“On June 29, 1956, President Eisenhower signed the…bill [which] created a 41,000-mile ‘National System of Interstate… Highways’ that would… eliminate unsafe roads, inefficient routes, traffic jams, and all of the other things that got in the way of ‘speedy, safe transcontinental travel.’ At the same time, highway advocates argued, “in case of atomic attack on our key cities, the road network [would] permit quick evacuation of target areas.”
From here: “Although the Interstate System accounts for about 1.1 percent of the Nation’s total public road mileage, it carries 24 percent of all highway travel.”
One of those odd factoids I knew: “The numbering system used for interstates is intended to be the mirror opposite of the U.S. highway system, so drivers won’t be confused about whether to take Highway 70 or Interstate 70. For example, I-10 runs through southern states east-west (as all major even-numbered interstates do; odd-numbered interstates run north-south), while Highway 10 runs through northern states. Because I-50 would run through the same states as Route 50, the number will never be used.”
On vacation, we were traveled on Route 17, which is becoming I-86. But I was actually stunned to see I-99 near Painted Post, west of I-81, and well west of I-87 and I-95. It was a pork-barrel project of some Congressman, including the illogical numbering.

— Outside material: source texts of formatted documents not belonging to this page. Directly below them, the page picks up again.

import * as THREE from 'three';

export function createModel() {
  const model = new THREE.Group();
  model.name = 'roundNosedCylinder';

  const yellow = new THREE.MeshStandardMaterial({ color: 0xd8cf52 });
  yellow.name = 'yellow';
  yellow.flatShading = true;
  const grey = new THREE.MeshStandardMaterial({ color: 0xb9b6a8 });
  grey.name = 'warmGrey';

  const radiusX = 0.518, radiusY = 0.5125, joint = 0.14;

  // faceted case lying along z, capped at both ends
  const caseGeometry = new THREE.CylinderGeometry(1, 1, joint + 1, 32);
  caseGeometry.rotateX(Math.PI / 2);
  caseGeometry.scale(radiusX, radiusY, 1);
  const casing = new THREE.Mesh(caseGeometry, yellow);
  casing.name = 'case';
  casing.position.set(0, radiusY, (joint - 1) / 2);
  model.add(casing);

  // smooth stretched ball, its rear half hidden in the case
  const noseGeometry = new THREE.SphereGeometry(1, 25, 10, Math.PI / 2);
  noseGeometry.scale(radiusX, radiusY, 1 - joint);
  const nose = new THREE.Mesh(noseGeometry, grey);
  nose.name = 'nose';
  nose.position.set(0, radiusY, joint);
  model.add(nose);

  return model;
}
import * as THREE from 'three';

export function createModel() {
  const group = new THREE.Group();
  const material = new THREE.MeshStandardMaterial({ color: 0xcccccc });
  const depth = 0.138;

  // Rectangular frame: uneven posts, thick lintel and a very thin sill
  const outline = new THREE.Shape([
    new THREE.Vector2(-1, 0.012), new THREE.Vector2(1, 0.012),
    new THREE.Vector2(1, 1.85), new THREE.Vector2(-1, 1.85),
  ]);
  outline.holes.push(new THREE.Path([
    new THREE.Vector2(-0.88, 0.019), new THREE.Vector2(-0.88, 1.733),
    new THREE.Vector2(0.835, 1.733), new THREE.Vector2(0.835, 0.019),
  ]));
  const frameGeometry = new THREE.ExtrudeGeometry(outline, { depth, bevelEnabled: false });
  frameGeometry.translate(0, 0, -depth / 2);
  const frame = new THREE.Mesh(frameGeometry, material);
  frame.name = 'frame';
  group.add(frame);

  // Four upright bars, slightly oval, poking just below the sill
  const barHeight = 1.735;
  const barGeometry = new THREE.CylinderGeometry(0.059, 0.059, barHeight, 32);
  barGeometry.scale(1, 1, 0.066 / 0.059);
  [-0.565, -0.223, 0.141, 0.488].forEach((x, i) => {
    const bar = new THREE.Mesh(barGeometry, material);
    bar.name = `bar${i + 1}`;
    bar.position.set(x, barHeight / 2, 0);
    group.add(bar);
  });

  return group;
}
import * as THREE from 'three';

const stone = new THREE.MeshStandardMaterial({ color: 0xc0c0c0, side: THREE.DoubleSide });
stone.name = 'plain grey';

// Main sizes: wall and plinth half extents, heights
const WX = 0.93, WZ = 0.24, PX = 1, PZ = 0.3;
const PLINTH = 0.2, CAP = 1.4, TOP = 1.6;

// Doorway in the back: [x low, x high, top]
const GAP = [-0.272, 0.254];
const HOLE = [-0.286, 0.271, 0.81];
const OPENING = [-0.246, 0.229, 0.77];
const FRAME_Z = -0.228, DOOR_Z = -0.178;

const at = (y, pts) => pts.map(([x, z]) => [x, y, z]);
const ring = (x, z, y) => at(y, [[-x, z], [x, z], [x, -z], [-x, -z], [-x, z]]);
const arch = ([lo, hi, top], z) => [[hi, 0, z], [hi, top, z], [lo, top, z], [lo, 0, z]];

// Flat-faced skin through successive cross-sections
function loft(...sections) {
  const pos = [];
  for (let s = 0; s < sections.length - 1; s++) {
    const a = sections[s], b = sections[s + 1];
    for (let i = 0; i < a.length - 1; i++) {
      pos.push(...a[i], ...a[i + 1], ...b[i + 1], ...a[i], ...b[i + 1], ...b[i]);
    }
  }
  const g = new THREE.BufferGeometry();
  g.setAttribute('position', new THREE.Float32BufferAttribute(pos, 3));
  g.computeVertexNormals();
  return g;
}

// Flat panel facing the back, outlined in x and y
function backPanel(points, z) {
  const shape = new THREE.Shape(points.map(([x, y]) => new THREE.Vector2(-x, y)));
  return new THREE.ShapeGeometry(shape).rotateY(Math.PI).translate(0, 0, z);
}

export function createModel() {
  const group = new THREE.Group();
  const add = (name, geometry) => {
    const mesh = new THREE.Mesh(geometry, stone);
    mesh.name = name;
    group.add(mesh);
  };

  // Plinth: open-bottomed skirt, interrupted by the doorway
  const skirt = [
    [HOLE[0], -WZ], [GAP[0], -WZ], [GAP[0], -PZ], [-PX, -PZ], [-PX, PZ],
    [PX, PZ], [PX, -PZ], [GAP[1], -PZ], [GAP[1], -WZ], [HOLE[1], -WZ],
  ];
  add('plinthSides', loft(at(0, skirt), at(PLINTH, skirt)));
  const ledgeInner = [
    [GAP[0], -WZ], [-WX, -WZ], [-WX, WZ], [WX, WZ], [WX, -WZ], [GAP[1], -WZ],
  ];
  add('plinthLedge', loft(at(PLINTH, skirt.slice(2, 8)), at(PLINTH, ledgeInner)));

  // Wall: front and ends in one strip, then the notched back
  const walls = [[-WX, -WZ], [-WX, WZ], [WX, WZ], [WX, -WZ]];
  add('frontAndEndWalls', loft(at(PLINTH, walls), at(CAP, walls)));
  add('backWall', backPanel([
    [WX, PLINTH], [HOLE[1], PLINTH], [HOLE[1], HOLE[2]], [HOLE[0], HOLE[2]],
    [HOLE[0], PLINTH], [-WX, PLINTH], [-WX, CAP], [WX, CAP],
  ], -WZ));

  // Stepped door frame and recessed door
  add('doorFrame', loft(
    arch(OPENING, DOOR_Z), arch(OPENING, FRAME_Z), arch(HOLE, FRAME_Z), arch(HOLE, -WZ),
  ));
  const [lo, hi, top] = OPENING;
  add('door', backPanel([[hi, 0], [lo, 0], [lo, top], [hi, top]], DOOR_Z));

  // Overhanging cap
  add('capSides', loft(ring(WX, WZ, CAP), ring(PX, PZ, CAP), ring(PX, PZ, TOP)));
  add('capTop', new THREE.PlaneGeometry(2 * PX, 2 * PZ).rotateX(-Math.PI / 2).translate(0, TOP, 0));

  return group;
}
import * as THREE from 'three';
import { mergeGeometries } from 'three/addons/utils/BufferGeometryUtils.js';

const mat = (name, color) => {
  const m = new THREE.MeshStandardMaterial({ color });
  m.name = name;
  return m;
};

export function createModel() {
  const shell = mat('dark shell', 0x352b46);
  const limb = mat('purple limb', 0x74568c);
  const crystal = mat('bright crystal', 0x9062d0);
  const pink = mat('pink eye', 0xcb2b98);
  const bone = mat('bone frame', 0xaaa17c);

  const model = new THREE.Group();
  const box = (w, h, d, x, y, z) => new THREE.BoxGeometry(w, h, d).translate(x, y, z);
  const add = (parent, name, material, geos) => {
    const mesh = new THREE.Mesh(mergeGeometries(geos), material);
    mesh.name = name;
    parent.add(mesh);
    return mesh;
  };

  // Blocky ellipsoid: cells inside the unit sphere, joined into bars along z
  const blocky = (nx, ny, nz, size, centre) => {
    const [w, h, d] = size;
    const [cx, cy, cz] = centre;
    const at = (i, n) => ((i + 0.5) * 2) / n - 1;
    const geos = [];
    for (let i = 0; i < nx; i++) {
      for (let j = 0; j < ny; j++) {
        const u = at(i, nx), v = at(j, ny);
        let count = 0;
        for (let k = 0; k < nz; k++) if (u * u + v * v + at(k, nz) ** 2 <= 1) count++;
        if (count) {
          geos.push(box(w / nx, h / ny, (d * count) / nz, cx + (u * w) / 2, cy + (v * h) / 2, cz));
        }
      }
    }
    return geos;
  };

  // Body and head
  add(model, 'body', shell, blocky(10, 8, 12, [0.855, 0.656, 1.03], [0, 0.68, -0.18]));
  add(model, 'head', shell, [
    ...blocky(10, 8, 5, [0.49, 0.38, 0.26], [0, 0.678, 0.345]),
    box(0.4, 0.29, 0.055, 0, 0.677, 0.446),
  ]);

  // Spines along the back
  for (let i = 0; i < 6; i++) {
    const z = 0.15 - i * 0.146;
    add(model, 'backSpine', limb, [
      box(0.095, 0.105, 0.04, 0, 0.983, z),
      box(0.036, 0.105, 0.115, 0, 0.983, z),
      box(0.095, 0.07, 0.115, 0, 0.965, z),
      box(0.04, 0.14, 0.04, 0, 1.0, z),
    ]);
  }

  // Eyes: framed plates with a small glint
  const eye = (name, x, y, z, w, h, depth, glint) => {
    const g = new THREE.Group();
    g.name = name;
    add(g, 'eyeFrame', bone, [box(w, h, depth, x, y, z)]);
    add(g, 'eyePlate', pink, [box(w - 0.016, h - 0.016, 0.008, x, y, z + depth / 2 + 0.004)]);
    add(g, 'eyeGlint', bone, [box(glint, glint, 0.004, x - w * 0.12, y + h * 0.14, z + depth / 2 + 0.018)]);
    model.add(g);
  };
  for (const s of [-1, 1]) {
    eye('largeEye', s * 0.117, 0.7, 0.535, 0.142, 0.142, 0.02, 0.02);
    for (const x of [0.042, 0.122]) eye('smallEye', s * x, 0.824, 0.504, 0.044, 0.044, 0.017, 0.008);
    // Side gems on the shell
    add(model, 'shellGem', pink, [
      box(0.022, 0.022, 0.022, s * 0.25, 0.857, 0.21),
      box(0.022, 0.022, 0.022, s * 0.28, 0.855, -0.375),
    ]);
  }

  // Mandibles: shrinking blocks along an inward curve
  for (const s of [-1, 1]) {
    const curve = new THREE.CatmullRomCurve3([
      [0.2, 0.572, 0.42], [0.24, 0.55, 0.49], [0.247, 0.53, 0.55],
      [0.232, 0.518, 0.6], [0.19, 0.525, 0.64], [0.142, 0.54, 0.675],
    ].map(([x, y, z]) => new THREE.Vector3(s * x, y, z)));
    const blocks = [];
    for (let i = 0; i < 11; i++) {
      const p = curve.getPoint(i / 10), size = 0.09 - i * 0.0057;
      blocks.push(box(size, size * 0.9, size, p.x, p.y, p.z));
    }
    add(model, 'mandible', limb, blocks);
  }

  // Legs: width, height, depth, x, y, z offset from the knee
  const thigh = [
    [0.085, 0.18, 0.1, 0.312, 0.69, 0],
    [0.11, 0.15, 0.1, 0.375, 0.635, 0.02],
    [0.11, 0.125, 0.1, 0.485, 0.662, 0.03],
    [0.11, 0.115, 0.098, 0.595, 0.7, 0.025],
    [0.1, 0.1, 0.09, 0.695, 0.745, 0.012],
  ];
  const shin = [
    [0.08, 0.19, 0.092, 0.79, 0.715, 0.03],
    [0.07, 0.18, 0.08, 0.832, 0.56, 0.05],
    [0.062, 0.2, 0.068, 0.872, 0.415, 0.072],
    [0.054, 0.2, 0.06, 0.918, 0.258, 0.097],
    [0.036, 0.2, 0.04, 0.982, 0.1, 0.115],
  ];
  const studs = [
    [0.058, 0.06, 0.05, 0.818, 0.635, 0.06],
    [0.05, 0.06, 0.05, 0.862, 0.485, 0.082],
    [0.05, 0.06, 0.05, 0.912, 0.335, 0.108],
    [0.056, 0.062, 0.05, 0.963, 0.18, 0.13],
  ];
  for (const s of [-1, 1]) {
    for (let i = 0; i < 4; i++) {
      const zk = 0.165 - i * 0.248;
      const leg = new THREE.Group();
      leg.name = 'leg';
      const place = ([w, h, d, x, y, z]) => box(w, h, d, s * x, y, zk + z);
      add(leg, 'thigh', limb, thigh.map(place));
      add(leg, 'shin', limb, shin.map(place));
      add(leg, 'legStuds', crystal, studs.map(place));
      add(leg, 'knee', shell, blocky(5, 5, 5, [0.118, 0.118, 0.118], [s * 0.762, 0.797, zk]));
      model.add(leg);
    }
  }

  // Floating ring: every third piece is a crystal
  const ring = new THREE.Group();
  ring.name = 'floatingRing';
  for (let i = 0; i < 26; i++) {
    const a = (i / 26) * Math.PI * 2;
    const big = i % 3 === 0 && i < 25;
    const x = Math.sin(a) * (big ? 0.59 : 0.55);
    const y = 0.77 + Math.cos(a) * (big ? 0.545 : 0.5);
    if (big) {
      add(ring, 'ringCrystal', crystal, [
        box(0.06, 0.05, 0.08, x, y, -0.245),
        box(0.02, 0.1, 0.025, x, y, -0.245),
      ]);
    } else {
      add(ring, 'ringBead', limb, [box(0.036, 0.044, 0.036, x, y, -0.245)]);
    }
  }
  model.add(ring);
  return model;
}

The large problem with the interstate highway system today is how to pay to repair roadways and bridges. The traditional source, the federal Highway Trust Fund, relies on the 18.4-cent federal gas tax, which has not grown with inflation. But there is no political will to do something about it.